Every line in the entries where "bmesh" is found should be copied.

>>

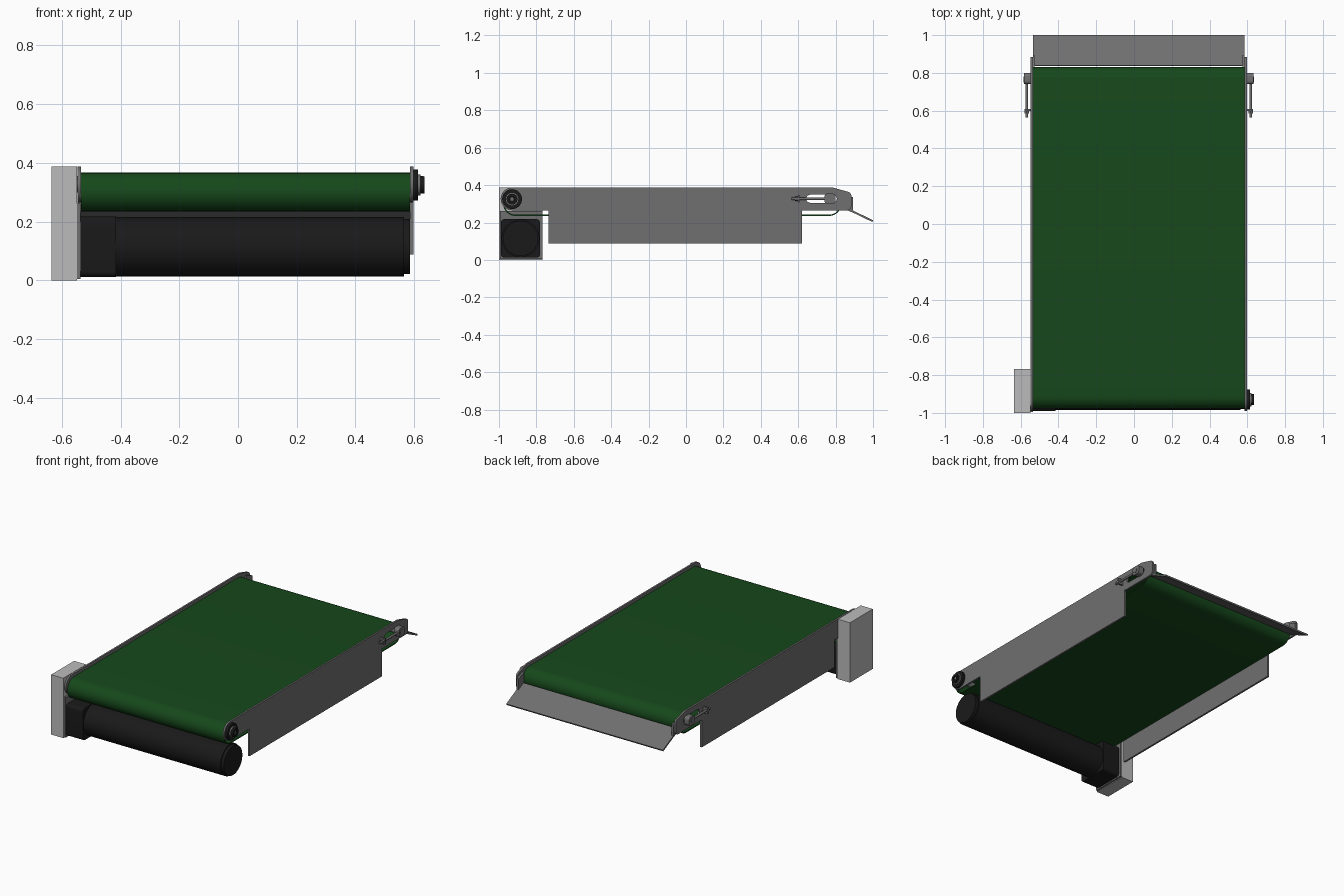
import bpy, bmesh
from math import pi, cos, sin
from mathutils import Matrix, Vector

if "Cube" in bpy.data.objects:
    bpy.data.objects.remove(bpy.data.objects["Cube"])

CX = 0.025          # centre line of the belt
HALF = 0.56         # half width of the belt


def material(name, rgb):
    m = bpy.data.materials.new(name)
    m.diffuse_color = (*rgb, 1)
    m.use_nodes = True
    m.node_tree.nodes["Principled BSDF"].inputs["Base Color"].default_value = m.diffuse_color
    return m


GREEN = material("belt_green", (0.008, 0.065, 0.011))
BLACK = material("motor_black", (0.01, 0.01, 0.01))
STEEL = material("dark_steel", (0.16, 0.16, 0.16))
LIGHT = material("cover_grey", (0.5, 0.5, 0.5))


def finish(name, mesh, mat):
    mesh.name = name
    mesh.materials.clear()
    mesh.materials.append(mat)
    ob = bpy.data.objects.new(name, mesh)
    bpy.context.collection.objects.link(ob)
    bpy.ops.object.select_all(action='DESELECT')
    ob.select_set(True)
    bpy.context.view_layer.objects.active = ob
    bpy.ops.object.shade_smooth_by_angle(angle=0.6)
    return ob


def arc(y, z, r, a0, a1, n=12):
    return [(y + r * cos(a0 + (a1 - a0) * i / n), z + r * sin(a0 + (a1 - a0) * i / n))
            for i in range(n + 1)]


def capsule(y0, y1, z, r, n=16):
    return arc(y0, z, r, pi / 2, 3 * pi / 2, n) + arc(y1, z, r, -pi / 2, pi / 2, n)


def rounded_rect(y0, y1, z0, z1, r):
    return (arc(y1 - r, z1 - r, r, 0, pi / 2, 6) + arc(y0 + r, z1 - r, r, pi / 2, pi, 6)
            + arc(y0 + r, z0 + r, r, pi, 1.5 * pi, 6) + arc(y1 - r, z0 + r, r, 1.5 * pi, 2 * pi, 6))


def profile(name, loops, x0, x1, mat):
    """Side profile (y, z), inner loops become holes, extruded from x0 to x1."""
    cu = bpy.data.curves.new(name, 'CURVE')
    cu.dimensions, cu.fill_mode = '2D', 'BOTH'
    cu.extrude = (x1 - x0) / 2
    for pts in loops:
        s = cu.splines.new('POLY')
        s.points.add(len(pts) - 1)
        for p, (a, b) in zip(s.points, pts):
            p.co = (a, b, 0, 1)
        s.use_cyclic_u = True
    tmp = bpy.data.objects.new("tmp", cu)
    bpy.context.collection.objects.link(tmp)
    dg = bpy.context.evaluated_depsgraph_get()
    me = bpy.data.meshes.new_from_object(tmp.evaluated_get(dg))
    bpy.data.objects.remove(tmp)
    me.transform(Matrix(((0, 0, 1, (x0 + x1) / 2), (1, 0, 0, 0), (0, 1, 0, 0), (0, 0, 0, 1))))
    bm = bmesh.new()
    bm.from_mesh(me)
    bmesh.ops.remove_doubles(bm, verts=bm.verts, dist=1e-5)
    bmesh.ops.recalc_face_normals(bm, faces=bm.faces)
    bm.to_mesh(me)
    bm.free()
    return finish(name, me, mat)


def box(name, x, y, z, mat):
    bm = bmesh.new()
    bmesh.ops.create_cube(bm, size=1)
    for v in bm.verts:
        v.co = Vector([(a + b) / 2 + c * (b - a) for (a, b), c in zip((x, y, z), v.co)])
    me = bpy.data.meshes.new(name)
    bm.to_mesh(me)
    bm.free()
    return finish(name, me, mat)


def rod(name, p, q, r, mat, n=32):
    p, q = Vector(p), Vector(q)
    d = q - p
    bm = bmesh.new()
    bmesh.ops.create_cone(bm, cap_ends=True, segments=n, radius1=r, radius2=r, depth=d.length)
    bm.transform(Matrix.Translation((p + q) / 2) @ d.to_track_quat('Z', 'Y').to_matrix().to_4x4())
    me = bpy.data.meshes.new(name)
    bm.to_mesh(me)
    bm.free()
    return finish(name, me, mat)


# Belt loop and the shafts it turns on
profile("belt", [capsule(-0.912, 0.765, 0.301, 0.066), capsule(-0.912, 0.765, 0.301, 0.059)],
        CX - HALF, CX + HALF, GREEN)
rod("drive_shaft", (-0.56, -0.93, 0.325), (0.60, -0.93, 0.325), 0.018, STEEL)
rod("tail_shaft", (-0.56, 0.765, 0.327), (0.61, 0.765, 0.327), 0.016, STEEL)

# Side plates with the tension slot
outline = (arc(-0.93, 0.326, 0.061, pi / 2, 3 * pi / 2)
           + [(-0.735, 0.265), (-0.735, 0.088), (0.62, 0.088), (0.62, 0.265)]
           + arc(0.86, 0.29, 0.025, -pi / 2, 0, 6) + arc(0.86, 0.34, 0.025, 0, 1.3, 6)
           + [(0.785, 0.387)])
slot = capsule(0.665, 0.785, 0.327, 0.022, 8)

for side, s in (("left", -1), ("right", 1)):
    def X(d):                       # distance outward from the belt edge
        return CX + s * (HALF + d)

    def span(a, b):
        return tuple(sorted((X(a), X(b))))

    profile(side + "_side_plate", [outline, slot], *span(0, 0.012), STEEL)
    # Belt tensioner: sliding block, bolt, lug and nuts
    profile(side + "_tension_block", [rounded_rect(0.74, 0.80, 0.299, 0.355, 0.018)],
            *span(0.012, 0.047), STEEL)
    rod(side + "_shaft_bolt", (X(0.04), 0.765, 0.327), (X(0.05), 0.765, 0.327), 0.017, STEEL, 6)
    rod(side + "_tension_rod", (X(0.033), 0.565, 0.327), (X(0.033), 0.745, 0.327), 0.007, STEEL, 16)
    box(side + "_tension_lug", span(0.012, 0.046), (0.598, 0.608), (0.307, 0.347), STEEL)
    rod(side + "_tension_nut", (X(0.033), 0.584, 0.327), (X(0.033), 0.598, 0.327), 0.013, STEEL, 6)
    # Tab that holds the chute inside the plate
    profile(side + "_chute_tab", [[(0.835, 0.278), (0.893, 0.252), (0.893, 0.335), (0.835, 0.355)]],
            *span(-0.012, 0), STEEL)

# Sloped discharge chute
profile("discharge_chute", [[(0.836, 0.280), (0.996, 0.203), (1.0, 0.212), (0.84, 0.290)]],
        CX - HALF, CX + HALF, STEEL)

# Front bearing on the right plate
bearing = [arc(-0.93, 0.325, r, 0, 2 * pi * 31 / 32, 31) for r in (0.053, 0.036, 0.029, 0.014)]
profile("bearing_flange", [bearing[0]], 0.597, 0.613, BLACK)
profile("bearing_ring", bearing[1:3], 0.613, 0.622, STEEL)
profile("bearing_hub", [bearing[2], bearing[3]], 0.613, 0.635, BLACK)
rod("bearing_bolt", (0.61, -0.93, 0.325), (0.628, -0.93, 0.325), 0.013, STEEL, 6)

# Drive cover, mounting plate and motor beneath the belt
box("drive_cover", (-0.635, -0.549), (-1.0, -0.767), (0, 0.387), LIGHT)
box("motor_mount_plate", (-0.549, -0.536), (-0.995, -0.767), (0.004, 0.262), STEEL)
profile("gearbox", [rounded_rect(-0.99, -0.78, 0.012, 0.218, 0.02)], -0.536, -0.415, BLACK)
rod("motor_body", (-0.42, -0.885, 0.115), (0.565, -0.885, 0.115), 0.101, BLACK, 64)
rod("motor_end_cap", (0.56, -0.885, 0.115), (0.585, -0.885, 0.115), 0.094, BLACK, 64)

<<

### [Finished exercise]
import bpy, bmesh
    bm = bmesh.new()
    bmesh.ops.remove_doubles(bm, verts=bm.verts, dist=1e-5)
    bmesh.ops.recalc_face_normals(bm, faces=bm.faces)
    bm = bmesh.new()
    bmesh.ops.create_cube(bm, size=1)
    bm = bmesh.new()
    bmesh.ops.create_cone(bm, cap_ends=True, segments=n, radius1=r, radius2=r, depth=d.length)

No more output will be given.